Your instructions:
Reproduce every entry precisely as written.

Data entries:

+===+

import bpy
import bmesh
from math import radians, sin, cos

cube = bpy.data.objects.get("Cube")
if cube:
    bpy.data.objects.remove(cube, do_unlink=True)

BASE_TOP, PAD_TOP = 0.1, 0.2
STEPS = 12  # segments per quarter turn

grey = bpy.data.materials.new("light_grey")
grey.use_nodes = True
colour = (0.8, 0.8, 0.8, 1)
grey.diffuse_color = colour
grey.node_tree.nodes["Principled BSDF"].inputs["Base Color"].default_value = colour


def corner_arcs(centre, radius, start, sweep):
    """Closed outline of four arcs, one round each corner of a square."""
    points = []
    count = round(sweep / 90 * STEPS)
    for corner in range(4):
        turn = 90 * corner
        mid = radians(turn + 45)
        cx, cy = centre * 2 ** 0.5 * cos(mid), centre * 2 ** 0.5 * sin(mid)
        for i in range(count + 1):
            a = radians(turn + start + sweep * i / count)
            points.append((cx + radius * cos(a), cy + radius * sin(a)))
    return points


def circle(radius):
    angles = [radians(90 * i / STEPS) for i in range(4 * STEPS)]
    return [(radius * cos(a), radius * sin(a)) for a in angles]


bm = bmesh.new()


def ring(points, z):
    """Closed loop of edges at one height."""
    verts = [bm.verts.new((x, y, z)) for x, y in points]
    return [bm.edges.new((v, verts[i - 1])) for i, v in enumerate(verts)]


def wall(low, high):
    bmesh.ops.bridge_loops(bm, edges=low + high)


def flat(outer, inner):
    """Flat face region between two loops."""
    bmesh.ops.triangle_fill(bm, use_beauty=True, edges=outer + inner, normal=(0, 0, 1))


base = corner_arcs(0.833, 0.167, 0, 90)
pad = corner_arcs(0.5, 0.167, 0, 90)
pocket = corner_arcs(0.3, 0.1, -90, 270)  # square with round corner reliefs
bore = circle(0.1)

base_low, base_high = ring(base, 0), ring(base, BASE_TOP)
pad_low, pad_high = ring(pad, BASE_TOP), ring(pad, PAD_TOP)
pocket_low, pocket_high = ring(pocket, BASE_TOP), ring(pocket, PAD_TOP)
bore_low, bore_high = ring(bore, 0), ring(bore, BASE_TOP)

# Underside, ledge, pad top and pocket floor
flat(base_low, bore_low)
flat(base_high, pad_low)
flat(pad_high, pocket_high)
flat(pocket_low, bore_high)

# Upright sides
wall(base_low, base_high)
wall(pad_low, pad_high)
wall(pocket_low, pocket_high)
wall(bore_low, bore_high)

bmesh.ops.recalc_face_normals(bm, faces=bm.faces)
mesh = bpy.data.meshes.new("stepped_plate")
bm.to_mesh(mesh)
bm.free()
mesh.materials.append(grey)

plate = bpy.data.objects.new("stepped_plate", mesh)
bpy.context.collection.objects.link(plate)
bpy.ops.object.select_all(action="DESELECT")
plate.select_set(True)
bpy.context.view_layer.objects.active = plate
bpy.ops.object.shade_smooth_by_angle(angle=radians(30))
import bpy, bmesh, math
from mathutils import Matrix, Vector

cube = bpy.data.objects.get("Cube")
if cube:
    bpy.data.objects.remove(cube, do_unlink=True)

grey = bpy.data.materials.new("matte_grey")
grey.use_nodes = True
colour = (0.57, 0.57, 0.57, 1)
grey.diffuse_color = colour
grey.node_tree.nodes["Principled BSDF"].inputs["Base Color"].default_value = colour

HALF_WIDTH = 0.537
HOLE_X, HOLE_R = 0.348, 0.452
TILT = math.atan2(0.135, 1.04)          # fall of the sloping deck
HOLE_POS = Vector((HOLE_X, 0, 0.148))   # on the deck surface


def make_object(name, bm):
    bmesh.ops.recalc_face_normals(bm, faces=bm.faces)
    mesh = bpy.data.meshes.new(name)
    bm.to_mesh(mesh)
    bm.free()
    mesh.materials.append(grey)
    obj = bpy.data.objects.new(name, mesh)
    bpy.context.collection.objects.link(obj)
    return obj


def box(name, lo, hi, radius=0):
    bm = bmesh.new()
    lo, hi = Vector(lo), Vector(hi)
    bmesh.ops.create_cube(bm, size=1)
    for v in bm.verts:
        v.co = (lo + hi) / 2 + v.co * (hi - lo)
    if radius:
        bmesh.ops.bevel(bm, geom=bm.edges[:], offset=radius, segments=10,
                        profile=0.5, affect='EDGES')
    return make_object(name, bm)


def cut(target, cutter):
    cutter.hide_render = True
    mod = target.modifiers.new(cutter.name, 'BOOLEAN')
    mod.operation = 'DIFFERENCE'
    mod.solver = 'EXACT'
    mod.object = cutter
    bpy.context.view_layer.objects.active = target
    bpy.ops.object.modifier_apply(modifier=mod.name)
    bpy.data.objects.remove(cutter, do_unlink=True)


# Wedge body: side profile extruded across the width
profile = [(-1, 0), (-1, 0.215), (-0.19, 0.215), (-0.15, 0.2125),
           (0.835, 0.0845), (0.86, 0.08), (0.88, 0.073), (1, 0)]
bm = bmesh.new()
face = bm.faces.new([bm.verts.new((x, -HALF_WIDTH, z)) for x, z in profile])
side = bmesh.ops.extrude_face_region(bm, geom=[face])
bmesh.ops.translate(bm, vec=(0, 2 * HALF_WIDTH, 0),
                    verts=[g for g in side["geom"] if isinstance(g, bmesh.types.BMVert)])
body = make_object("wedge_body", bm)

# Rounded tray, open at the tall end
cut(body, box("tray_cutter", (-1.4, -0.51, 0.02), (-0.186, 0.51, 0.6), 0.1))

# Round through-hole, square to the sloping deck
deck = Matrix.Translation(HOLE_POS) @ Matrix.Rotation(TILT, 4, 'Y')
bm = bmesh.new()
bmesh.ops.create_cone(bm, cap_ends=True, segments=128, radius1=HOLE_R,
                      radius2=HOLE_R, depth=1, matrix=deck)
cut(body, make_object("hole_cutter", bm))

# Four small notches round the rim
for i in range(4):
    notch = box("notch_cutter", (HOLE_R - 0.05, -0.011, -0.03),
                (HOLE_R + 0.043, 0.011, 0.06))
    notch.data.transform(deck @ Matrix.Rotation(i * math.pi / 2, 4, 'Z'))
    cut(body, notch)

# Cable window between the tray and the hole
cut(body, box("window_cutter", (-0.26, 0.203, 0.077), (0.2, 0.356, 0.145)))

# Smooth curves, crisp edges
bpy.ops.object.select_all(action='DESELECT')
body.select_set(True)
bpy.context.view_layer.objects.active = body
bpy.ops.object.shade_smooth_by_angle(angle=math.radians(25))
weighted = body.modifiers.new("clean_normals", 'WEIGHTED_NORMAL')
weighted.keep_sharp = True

+===+

Your solution:
import bpy
import bmesh
from math import radians, sin, cos

cube = bpy.data.objects.get("Cube")
if cube:
    bpy.data.objects.remove(cube, do_unlink=True)

BASE_TOP, PAD_TOP = 0.1, 0.2
STEPS = 12  # segments per quarter turn

grey = bpy.data.materials.new("light_grey")
grey.use_nodes = True
colour = (0.8, 0.8, 0.8, 1)
grey.diffuse_color = colour
grey.node_tree.nodes["Principled BSDF"].inputs["Base Color"].default_value = colour


def corner_arcs(centre, radius, start, sweep):
    """Closed outline of four arcs, one round each corner of a square."""
    points = []
    count = round(sweep / 90 * STEPS)
    for corner in range(4):
        turn = 90 * corner
        mid = radians(turn + 45)
        cx, cy = centre * 2 ** 0.5 * cos(mid), centre * 2 ** 0.5 * sin(mid)
        for i in range(count + 1):
            a = radians(turn + start + sweep * i / count)
            points.append((cx + radius * cos(a), cy + radius * sin(a)))
    return points


def circle(radius):
    angles = [radians(90 * i / STEPS) for i in range(4 * STEPS)]
    return [(radius * cos(a), radius * sin(a)) for a in angles]


bm = bmesh.new()


def ring(points, z):
    """Closed loop of edges at one height."""
    verts = [bm.verts.new((x, y, z)) for x, y in points]
    return [bm.edges.new((v, verts[i - 1])) for i, v in enumerate(verts)]


def wall(low, high):
    bmesh.ops.bridge_loops(bm, edges=low + high)


def flat(outer, inner):
    """Flat face region between two loops."""
    bmesh.ops.triangle_fill(bm, use_beauty=True, edges=outer + inner, normal=(0, 0, 1))


base = corner_arcs(0.833, 0.167, 0, 90)
pad = corner_arcs(0.5, 0.167, 0, 90)
pocket = corner_arcs(0.3, 0.1, -90, 270)  # square with round corner reliefs
bore = circle(0.1)

base_low, base_high = ring(base, 0), ring(base, BASE_TOP)
pad_low, pad_high = ring(pad, BASE_TOP), ring(pad, PAD_TOP)
pocket_low, pocket_high = ring(pocket, BASE_TOP), ring(pocket, PAD_TOP)
bore_low, bore_high = ring(bore, 0), ring(bore, BASE_TOP)

# Underside, ledge, pad top and pocket floor
flat(base_low, bore_low)
flat(base_high, pad_low)
flat(pad_high, pocket_high)
flat(pocket_low, bore_high)

# Upright sides
wall(base_low, base_high)
wall(pad_low, pad_high)
wall(pocket_low, pocket_high)
wall(bore_low, bore_high)

bmesh.ops.recalc_face_normals(bm, faces=bm.faces)
mesh = bpy.data.meshes.new("stepped_plate")
bm.to_mesh(mesh)
bm.free()
mesh.materials.append(grey)

plate = bpy.data.objects.new("stepped_plate", mesh)
bpy.context.collection.objects.link(plate)
bpy.ops.object.select_all(action="DESELECT")
plate.select_set(True)
bpy.context.view_layer.objects.active = plate
bpy.ops.object.shade_smooth_by_angle(angle=radians(30))
import bpy, bmesh, math
from mathutils import Matrix, Vector

cube = bpy.data.objects.get("Cube")
if cube:
    bpy.data.objects.remove(cube, do_unlink=True)

grey = bpy.data.materials.new("matte_grey")
grey.use_nodes = True
colour = (0.57, 0.57, 0.57, 1)
grey.diffuse_color = colour
grey.node_tree.nodes["Principled BSDF"].inputs["Base Color"].default_value = colour

HALF_WIDTH = 0.537
HOLE_X, HOLE_R = 0.348, 0.452
TILT = math.atan2(0.135, 1.04)          # fall of the sloping deck
HOLE_POS = Vector((HOLE_X, 0, 0.148))   # on the deck surface


def make_object(name, bm):
    bmesh.ops.recalc_face_normals(bm, faces=bm.faces)
    mesh = bpy.data.meshes.new(name)
    bm.to_mesh(mesh)
    bm.free()
    mesh.materials.append(grey)
    obj = bpy.data.objects.new(name, mesh)
    bpy.context.collection.objects.link(obj)
    return obj


def box(name, lo, hi, radius=0):
    bm = bmesh.new()
    lo, hi = Vector(lo), Vector(hi)
    bmesh.ops.create_cube(bm, size=1)
    for v in bm.verts:
        v.co = (lo + hi) / 2 + v.co * (hi - lo)
    if radius:
        bmesh.ops.bevel(bm, geom=bm.edges[:], offset=radius, segments=10,
                        profile=0.5, affect='EDGES')
    return make_object(name, bm)


def cut(target, cutter):
    cutter.hide_render = True
    mod = target.modifiers.new(cutter.name, 'BOOLEAN')
    mod.operation = 'DIFFERENCE'
    mod.solver = 'EXACT'
    mod.object = cutter
    bpy.context.view_layer.objects.active = target
    bpy.ops.object.modifier_apply(modifier=mod.name)
    bpy.data.objects.remove(cutter, do_unlink=True)


# Wedge body: side profile extruded across the width
profile = [(-1, 0), (-1, 0.215), (-0.19, 0.215), (-0.15, 0.2125),
           (0.835, 0.0845), (0.86, 0.08), (0.88, 0.073), (1, 0)]
bm = bmesh.new()
face = bm.faces.new([bm.verts.new((x, -HALF_WIDTH, z)) for x, z in profile])
side = bmesh.ops.extrude_face_region(bm, geom=[face])
bmesh.ops.translate(bm, vec=(0, 2 * HALF_WIDTH, 0),
                    verts=[g for g in side["geom"] if isinstance(g, bmesh.types.BMVert)])
body = make_object("wedge_body", bm)

# Rounded tray, open at the tall end
cut(body, box("tray_cutter", (-1.4, -0.51, 0.02), (-0.186, 0.51, 0.6), 0.1))

# Round through-hole, square to the sloping deck
deck = Matrix.Translation(HOLE_POS) @ Matrix.Rotation(TILT, 4, 'Y')
bm = bmesh.new()
bmesh.ops.create_cone(bm, cap_ends=True, segments=128, radius1=HOLE_R,
                      radius2=HOLE_R, depth=1, matrix=deck)
cut(body, make_object("hole_cutter", bm))

# Four small notches round the rim
for i in range(4):
    notch = box("notch_cutter", (HOLE_R - 0.05, -0.011, -0.03),
                (HOLE_R + 0.043, 0.011, 0.06))
    notch.data.transform(deck @ Matrix.Rotation(i * math.pi / 2, 4, 'Z'))
    cut(body, notch)

# Cable window between the tray and the hole
cut(body, box("window_cutter", (-0.26, 0.203, 0.077), (0.2, 0.356, 0.145)))

# Smooth curves, crisp edges
bpy.ops.object.select_all(action='DESELECT')
body.select_set(True)
bpy.context.view_layer.objects.active = body
bpy.ops.object.shade_smooth_by_angle(angle=math.radians(25))
weighted = body.modifiers.new("clean_normals", 'WEIGHTED_NORMAL')
weighted.keep_sharp = True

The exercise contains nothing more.